In 1971, the Legislature established the Massachusetts Community Antenna Television Commission "to authorize. . . the installation of community antenna television systems in cities and towns of the [C]ommonwealth and to provide for the regulation thereof by such cities and towns and the [C]ommonwealth. . . ." In the years since the Legislature issued this grant of authority, what began as a service designed mainly to deliver off-the-air broadcast signals to rural and mountainous areas has become an $800 million industry in Massachusetts. While some households still rely on antenna reception, the principal alternative to cable television has been satellite television. In recent years, cable operators have altered service structures to compete more successfully not only with satellite providers, but with new technologies and new entrants to the marketplace, such as competitive overbuilders and municipally-owned companies. To this end, cable operators have begun a move toward offering bundled services, such as cable television, telephone, and cable modems. In recognition of the convergence of industries, the Legislature merged the Massachusetts Community Antenna Television Commission into the Department as the Cable Television Division ("Cable Division") in 1997.
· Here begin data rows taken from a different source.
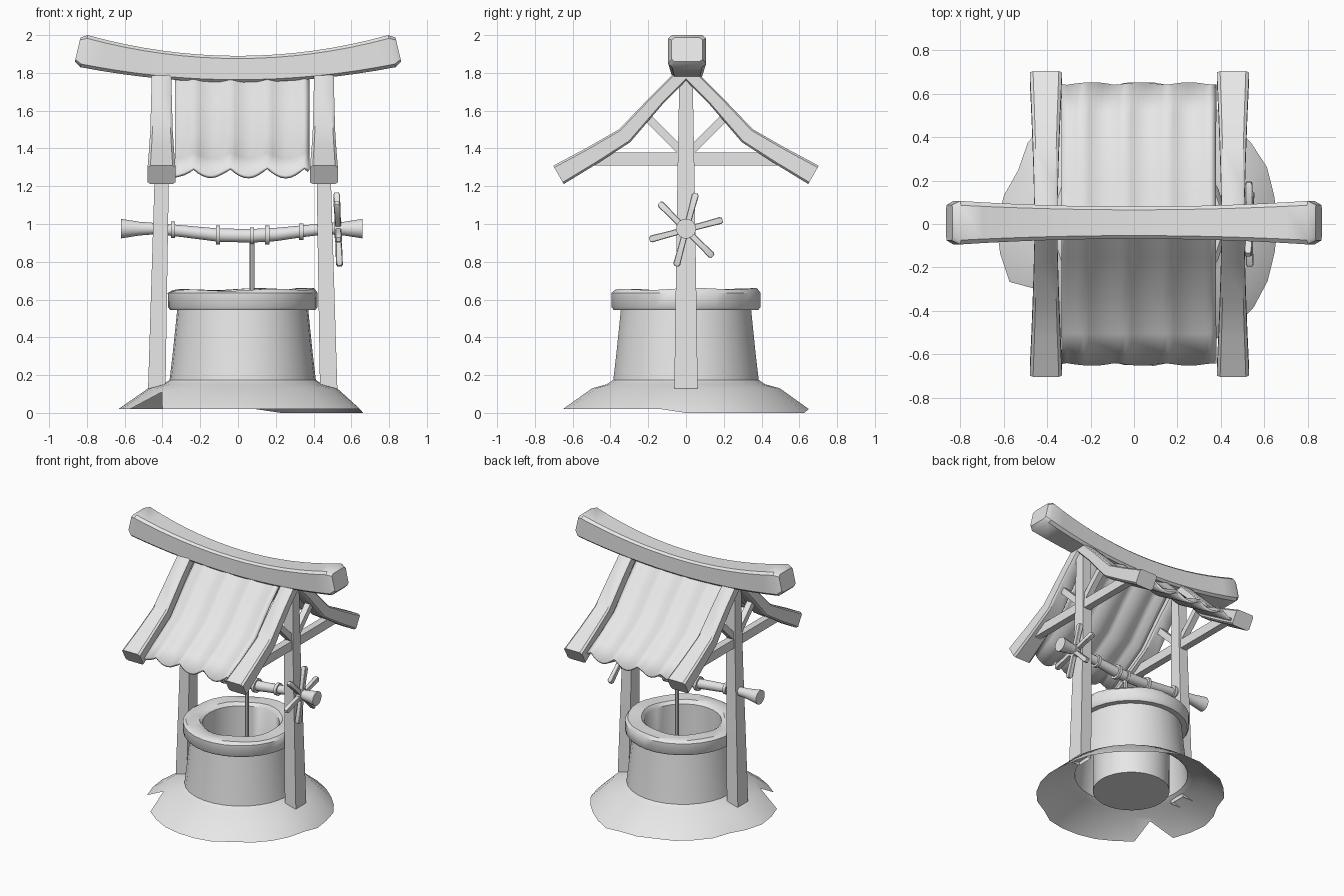
import bpy, bmesh, math, random
from mathutils import Vector

random.seed(4)
if "Cube" in bpy.data.objects:
    bpy.data.objects.remove(bpy.data.objects["Cube"])

grey = bpy.data.materials.new("plain grey")
grey.use_nodes = True
grey.diffuse_color = (0.8, 0.8, 0.8, 1)
grey.node_tree.nodes["Principled BSDF"].inputs["Base Color"].default_value = (0.8, 0.8, 0.8, 1)

MID = 0.025          # centre of the well along x
SPAN = 0.43          # distance from the centre to each gable
X, Y, Z = Vector((1, 0, 0)), Vector((0, 1, 0)), Vector((0, 0, 1))


def ngon(n):
    return [(math.cos(2 * math.pi * i / n), math.sin(2 * math.pi * i / n)) for i in range(n)]


SQUARE = [(1, 1), (-1, 1), (-1, -1), (1, -1)]
CHAMFER = [(1, .8), (.8, 1), (-.8, 1), (-1, .8), (-1, -.8), (-.8, -1), (.8, -1), (1, -.8)]
ROUND = ngon(14)


def finish(name, bm, angle=35):
    bmesh.ops.recalc_face_normals(bm, faces=bm.faces)
    mesh = bpy.data.meshes.new(name)
    bm.to_mesh(mesh)
    bm.free()
    mesh.materials.append(grey)
    ob = bpy.data.objects.new(name, mesh)
    bpy.context.collection.objects.link(ob)
    bpy.ops.object.select_all(action='DESELECT')
    ob.select_set(True)
    bpy.context.view_layer.objects.active = ob
    bpy.ops.object.shade_smooth_by_angle(angle=math.radians(angle))
    return ob


def section(c, u, v, a, b, shape):
    return [Vector(c) + u * (p * a) + v * (q * b) for p, q in shape]


def loft(name, rings, start_cap=True, angle=35):
    """Skin a row of equal cross-sections."""
    bm = bmesh.new()
    rows = [[bm.verts.new(p) for p in r] for r in rings]
    for r, s in zip(rows, rows[1:]):
        for i in range(len(r)):
            j = (i + 1) % len(r)
            bm.faces.new((r[i], r[j], s[j], s[i]))
    if start_cap:
        bm.faces.new(rows[0])
    bm.faces.new(rows[-1])
    return finish(name, bm, angle)


def bar(name, p, q, a, b):
    """Square bar in a gable plane, a wide along x and b thick."""
    d = (Vector(q) - Vector(p)).normalized()
    return loft(name, [section(c, X, d.cross(X), a, b, SQUARE) for c in (p, q)])


# Well: ground skirt, wall, rim, shaft and floor in one turned profile
profile = [(.65, .02), (.5, .13), (.42, .152), (.387, .175), (.37, .32), (.347, .545),
           (.385, .545), (.396, .56), (.397, .635), (.378, .653), (.33, .652),
           (.285, .652), (.263, .63), (.262, .05)]
SEG = 30
notches = {18: .53, 13: .61}
bm = bmesh.new()
rows = []
for k, (r, z) in enumerate(profile):
    row = []
    for i in range(SEG):
        a = 2 * math.pi * i / SEG
        rr, zz = r, z
        if k == 0:       # worn outer edge with a few splits
            rr = notches.get(i, r + random.uniform(-.02, .01))
            zz = .11 if i == 18 else (0 if math.cos(a - .6) > .75 else z)
        elif 9 <= k <= 11:  # uneven rim top
            zz += .009 * math.sin(3 * a + 1) * math.cos(2 * a)
        row.append(bm.verts.new((MID + rr * math.cos(a), rr * math.sin(a), zz)))
    rows.append(row)
for r, s in zip(rows, rows[1:]):
    for i in range(SEG):
        j = (i + 1) % SEG
        bm.faces.new((r[i], r[j], s[j], s[i]))
bm.faces.new(rows[-1])
finish("well_body", bm, 40)

# Roof slope, described from the ridge outwards: y, z, half thickness
slope = [(0, 1.81, .05), (.15, 1.66, .037), (.325, 1.467, .045), (.5, 1.36, .05), (.675, 1.26, .056)]
full = [(-y, z, t) for y, z, t in slope[:0:-1]] + slope


def slope_z(y):
    y = abs(y)
    for (y0, z0, _), (y1, z1, _) in zip(slope, slope[1:]):
        if y <= y1:
            return z0 + (z1 - z0) * (y - y0) / (y1 - y0)
    return slope[-1][1]


for side, label in ((1, "left"), (-1, "right")):
    gx = MID + side * SPAN
    # Tapered post, leaning slightly inwards, open underneath
    loft(label + "_post", [section((gx + side * off, 0, z), X, Y, a, b, SQUARE)
                           for off, z, a, b in ((.025, .13, .046, .062), (0, 1.2, .038, .046),
                                                (-.005, 1.79, .034, .035))], start_cap=False)
    # Bent rafter over both slopes
    rings = []
    for i, (y, z, t) in enumerate(full):
        a, b = full[max(i - 1, 0)], full[min(i + 1, len(full) - 1)]
        d = Vector((0, b[0] - a[0], b[1] - a[1])).normalized()
        w = .052 + .022 * (abs(y) / .675) ** 1.5
        rings.append(section((gx, y, z), X, X.cross(d), w, t, CHAMFER))
    loft(label + "_rafter", rings)
    # Gable framing
    bar(label + "_tie_beam", (gx, -.57, 1.345), (gx, .57, 1.345), .026, .034)
    for s in (-1, 1):
        bar(label + "_strut", (gx, s * .01, 1.37), (gx, s * .235, 1.595), .022, .022)

# Corrugated roof sheet with sharp ridges and round valleys
bm = bmesh.new()
PITCH, STEPS = .195, 8
xs = [-.235 + PITCH * (i / STEPS) for i in range(-4, 26)]
ys = [-.635, -.5, -.325, -.15, 0, .15, .325, .5, .635]
grid = []
for y in ys:
    row = []
    for x in xs:
        wave = .5 - abs(math.sin(math.pi * (x + .235) / PITCH))
        end = abs(y) > .6
        yy = y + (math.copysign(.012 * math.cos(x * 14 - .4), y) if end else 0)
        amp = .045 if end else .032
        row.append(bm.verts.new((x, yy, slope_z(yy) + amp * wave - .005)))
    grid.append(row)
for r, s in zip(grid, grid[1:]):
    for i in range(len(xs) - 1):
        bm.faces.new((r[i], r[i + 1], s[i + 1], s[i]))
sheet = finish("roof_sheet", bm, 50)
thick = sheet.modifiers.new("thickness", 'SOLIDIFY')
thick.thickness = .018
thick.offset = 0

# Sagging ridge beam with flared, bevelled ends
rings = []
for i in range(-8, 9):
    x = .815 * i / 8
    f = abs(i / 8) ** 2
    d = Vector((1, 0, .286 * x)).normalized()
    c = Vector((x, .006, 1.82 + .143 * x * x))
    up, a, b = d.cross(Y), .074 + .026 * f, .07 + .017 * f
    ring = section(c, Y, up, a, b, CHAMFER)
    tip = section(c + d * math.copysign(.035, x), Y, up, a * .82, b * .75, CHAMFER)
    rings += [tip, ring] if i == -8 else [ring, tip] if i == 8 else [ring]
loft("ridge_beam", rings)


# Windlass: sagging roller with flared ends and bands
def roller_z(x):
    return .937 + .24 * min(abs(x - MID), .4) ** 2


stations = [(-.62, .053), (-.52, .037), (-.43, .03), (-.3, .032), (-.1, .036), (.075, .037),
            (.2, .036), (.35, .032), (.47, .03), (.56, .037), (.66, .053)]
loft("windlass_roller", [section((x, 0, roller_z(x)), Y, Z, r, r, ROUND) for x, r in stations])
for x, r in ((-.345, .045), (-.105, .052), (.075, .045), (.155, .052), (.335, .045)):
    loft("roller_band", [section((x + s, 0, roller_z(x)), Y, Z, r, r, ROUND) for s in (-.011, .011)])

# Rope hanging into the shaft
loft("rope", [section((.075, 0, z), X, Y, .013, .013, ngon(8)) for z in (.2, .95)])

# Crank wheel of six round-ended spokes
hub = Vector((.53, 0, .97))
for k in range(6):
    a = math.radians(15 + 60 * k)
    d = Vector((-.04 * math.sin(a), math.cos(a), math.sin(a)))
    side = d.cross(X).normalized()
    loft("wheel_spoke", [section(hub + d * r, X, side, .017 * w, .018 * w, CHAMFER)
                         for r, w in ((0, .9), (.1, .92), (.188, 1.05), (.2, .65))])
loft("wheel_hub", [section(hub + X * s, Y, Z, .045, .045, ROUND) for s in (-.018, .018)])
Cable television continues to be regulated on the local, state, and federal level. Under its enabling legislation, G.L. c. 166A, and implementing regulations at 207 C.M.R. § 1.00 et seq., the Cable Division:
- Oversees cable television franchising by municipalities;
- Establishes basic service tier programming and equipment rates for communities have requested rate regulation and that are not subjected to effective competition; and
- Enforces consumer protection standards.
The Cable Division currently oversees cable television operators serving over two million cable subscribers in 308 of the Commonwealth's 351 cities and towns.